▸ **Task requirements**: Look over the data below and give the number of lines containing the word "BoxGeometry", with no other words.

▸ **Source records**:
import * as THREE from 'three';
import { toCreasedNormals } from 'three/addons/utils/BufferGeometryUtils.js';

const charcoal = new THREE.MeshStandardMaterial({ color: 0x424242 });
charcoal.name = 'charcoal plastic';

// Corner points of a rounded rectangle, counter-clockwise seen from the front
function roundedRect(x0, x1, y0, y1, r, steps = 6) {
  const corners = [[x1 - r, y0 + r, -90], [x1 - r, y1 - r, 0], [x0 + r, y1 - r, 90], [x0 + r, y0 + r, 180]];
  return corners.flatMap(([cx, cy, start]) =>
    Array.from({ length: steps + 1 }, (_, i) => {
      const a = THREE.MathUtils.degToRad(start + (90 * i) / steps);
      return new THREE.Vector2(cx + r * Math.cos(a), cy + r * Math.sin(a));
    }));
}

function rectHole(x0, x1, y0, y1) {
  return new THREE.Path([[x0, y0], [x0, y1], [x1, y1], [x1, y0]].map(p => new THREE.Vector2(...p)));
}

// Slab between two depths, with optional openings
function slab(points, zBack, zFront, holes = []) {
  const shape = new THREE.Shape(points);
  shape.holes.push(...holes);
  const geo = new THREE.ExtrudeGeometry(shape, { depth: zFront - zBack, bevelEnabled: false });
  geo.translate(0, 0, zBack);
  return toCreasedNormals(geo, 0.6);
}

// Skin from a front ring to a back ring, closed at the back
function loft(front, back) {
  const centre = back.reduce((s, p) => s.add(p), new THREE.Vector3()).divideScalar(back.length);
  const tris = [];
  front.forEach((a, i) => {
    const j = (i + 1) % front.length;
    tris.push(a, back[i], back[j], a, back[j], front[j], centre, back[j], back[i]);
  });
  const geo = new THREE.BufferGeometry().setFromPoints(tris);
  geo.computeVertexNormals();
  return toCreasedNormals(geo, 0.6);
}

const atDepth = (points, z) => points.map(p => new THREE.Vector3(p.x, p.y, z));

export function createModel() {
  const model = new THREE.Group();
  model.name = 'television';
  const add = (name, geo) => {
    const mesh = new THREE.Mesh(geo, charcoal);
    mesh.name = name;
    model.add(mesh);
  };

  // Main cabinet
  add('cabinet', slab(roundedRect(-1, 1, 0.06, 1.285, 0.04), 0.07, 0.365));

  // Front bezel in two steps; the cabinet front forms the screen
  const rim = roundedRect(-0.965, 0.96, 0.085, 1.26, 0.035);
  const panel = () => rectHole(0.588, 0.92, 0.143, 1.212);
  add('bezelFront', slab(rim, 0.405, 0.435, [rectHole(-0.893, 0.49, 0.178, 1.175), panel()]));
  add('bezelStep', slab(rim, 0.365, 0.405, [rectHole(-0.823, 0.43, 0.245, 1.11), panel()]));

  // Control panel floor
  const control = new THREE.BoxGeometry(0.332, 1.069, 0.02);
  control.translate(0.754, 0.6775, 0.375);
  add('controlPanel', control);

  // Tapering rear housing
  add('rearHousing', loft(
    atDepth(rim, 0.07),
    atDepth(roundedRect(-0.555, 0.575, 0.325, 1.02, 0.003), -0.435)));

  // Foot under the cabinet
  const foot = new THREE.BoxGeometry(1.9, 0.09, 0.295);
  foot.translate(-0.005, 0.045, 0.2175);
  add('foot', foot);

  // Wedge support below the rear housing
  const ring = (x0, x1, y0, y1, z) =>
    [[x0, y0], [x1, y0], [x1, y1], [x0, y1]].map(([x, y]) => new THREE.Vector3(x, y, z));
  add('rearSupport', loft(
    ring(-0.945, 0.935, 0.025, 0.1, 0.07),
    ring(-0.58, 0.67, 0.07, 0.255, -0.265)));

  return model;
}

▸ **Worked solution**: 2